Friday, September 4, 2009

*sigh*

So, I realize that I am new to the world of making "bigger" pots... and with that there is certainly some loss expected. However, I have had three bisque firings with these big shallow bowls in them and about 50%-60% of them have ended up just like this. I found this poor pot all blown to bits this morning. Now, to the naked eye, this one was 100% bone dry when it went in to the kiln. It had been on my shelf for over a week drying. I also did a 3 hour rise and preheat under 180 degrees. What am I doing wrong? Could they still be wet? Do you have to preheat longer for bigger pots? Could it be the form itself? Ar there others out there that make big forms that could assist? Any help would be greatly appreciated! Thanks!

15 comments:

cynthia said...

Nothing is any dryer than the atmosphere ..

Charles The Potter said...

I candle the kiln at 190 degrees F for a minimum of 8 hours, more likely 14 hours. If there is big work, perhaps as long as 20 hours. I rarely have things blow up anymore. Rushing is the enemy of all craftspeople, most especially potters.

June Perry said...

From the photo, it looks like you have a fairly thick cross section. The thicker the pot, the slower and longer you have to bisque. You can get explosions in too fast a bisque firing because the skin of pot gets too dry, in relation to the interior which still retains moisture.

Carolanne said...

I'm with Charles. 8 hours on low (212F) at the minimum.

traceybroome@mindspring.com said...

I have put just made kids pieces, thick and chunky in the kiln candled for 8 hours and never an explosion. The minimum I have ever candled is 6 hours and I was worried the whole time. We candle for 6-8 hours at Claymakers as well. Bigger is fun though, I'm going down that path myself right now!

John Britt said...

Lindsay,

I agree with Charles, 8 hours on low (212F) at a minimum. Lot of mass in big pots.

Lindsay Rogers said...

Wow! 8 hours! I guess I was undercutting it with only 3 hours. Huh. I was thinking they were totally dry and was trying not to be wasteful... but I'm guessing that's not the case. Well, I'm about to load up some more. I'll try it this time. Thanks so much everyone!!

Clay Club said...

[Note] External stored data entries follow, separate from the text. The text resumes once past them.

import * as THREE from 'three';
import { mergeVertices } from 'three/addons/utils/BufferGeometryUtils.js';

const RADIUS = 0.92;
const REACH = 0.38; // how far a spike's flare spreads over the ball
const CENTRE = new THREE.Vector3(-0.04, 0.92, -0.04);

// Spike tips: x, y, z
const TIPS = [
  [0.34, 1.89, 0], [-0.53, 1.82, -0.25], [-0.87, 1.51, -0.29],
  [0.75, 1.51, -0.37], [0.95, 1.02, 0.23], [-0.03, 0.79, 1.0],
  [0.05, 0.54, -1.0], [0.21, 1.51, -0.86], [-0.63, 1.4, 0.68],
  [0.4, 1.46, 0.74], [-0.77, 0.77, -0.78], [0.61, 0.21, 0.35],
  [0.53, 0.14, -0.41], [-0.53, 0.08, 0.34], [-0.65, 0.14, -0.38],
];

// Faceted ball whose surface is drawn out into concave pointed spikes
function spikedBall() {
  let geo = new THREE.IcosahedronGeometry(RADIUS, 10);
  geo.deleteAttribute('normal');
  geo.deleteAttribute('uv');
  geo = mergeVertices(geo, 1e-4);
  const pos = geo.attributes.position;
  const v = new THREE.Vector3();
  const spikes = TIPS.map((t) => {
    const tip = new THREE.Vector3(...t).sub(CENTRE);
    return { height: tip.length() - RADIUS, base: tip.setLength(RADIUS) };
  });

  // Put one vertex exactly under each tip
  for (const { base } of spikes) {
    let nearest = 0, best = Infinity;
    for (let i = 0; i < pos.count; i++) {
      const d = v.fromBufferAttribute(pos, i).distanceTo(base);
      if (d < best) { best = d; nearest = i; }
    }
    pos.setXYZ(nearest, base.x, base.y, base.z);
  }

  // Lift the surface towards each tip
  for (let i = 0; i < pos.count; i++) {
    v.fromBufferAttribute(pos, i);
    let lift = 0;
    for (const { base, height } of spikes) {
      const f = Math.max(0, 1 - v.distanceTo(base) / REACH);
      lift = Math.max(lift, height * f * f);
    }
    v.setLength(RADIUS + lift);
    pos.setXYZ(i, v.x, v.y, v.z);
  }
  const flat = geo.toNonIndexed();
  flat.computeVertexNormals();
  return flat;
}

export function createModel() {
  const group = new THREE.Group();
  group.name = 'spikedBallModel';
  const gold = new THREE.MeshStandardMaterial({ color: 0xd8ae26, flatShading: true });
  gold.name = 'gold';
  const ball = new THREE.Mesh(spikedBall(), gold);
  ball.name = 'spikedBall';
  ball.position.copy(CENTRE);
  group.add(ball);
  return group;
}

I feel your pain. It's so frustrating to have new work crack or blow. Been experiencing it a lot myself :(
Let form a support group.

mikpo said...

Large and small pots we place on the (elect.) kiln lid during either a glaze or bisque firing. If in a rush, put pots in your elect. oven for an hour or so with door ajar. Set temp under 200. Pot should be too hot to handle when ready to be bisqued.

Beats the 8 hr program, and we've never had a blow up. We did have a blow up in the oven; we put the dial at 200 and pow! Very exciting. The pot was small too.

When living in NM we often had Indian women coming to our studio complaining that many of their pots would blow up in the pit firings. We tried to persuade them to preheat in a kitchen oven but I think the blow ups were part of the mystique. Made the pots more expensive. So many tragic events!

FetishGhost said...

I had a similar problem last year. The bottoms of 3 of my large bone dry pots were reduced to rubble. I pinned the probem down to a steam popping. I had kiln washed before loading and the weight of the pots trapped the steam under the bases. It might be just BS, but now I bisque all my large work on stilts and voila, no more problems.

Lindsay Rogers said...

I just talked to Mark Peters this morning about this issue as well. He said that he occasionally fires big pots upside down so the foot can dry out and not trap the moisture. I thought that was interesting. Thanks for all the suggestions! This has been really helpful. I have a bisque with three big bowls in it that is cooling now. I'm crossing my fingers!

John Britt said...

I use my kiln as an "oven" . Just set it to soak at 200F and vary the time depending on the thickness and wetness.

Andy"Stone Monkey" Pearson said...

I make large Bonsai pots and when bisque firing them I will also candle for about 6 h-8 hrs over night then continue the bisque for another 10-12hrs. I still have the odd loss but by and large they all survive now. I too feel your pain but it will all work out in the end
Regards
Andy

Lindsay Rogers said...

It worked! All three big bowls survived this last bisque. Thanks again!

June Perry said...

Glad to hear the good news!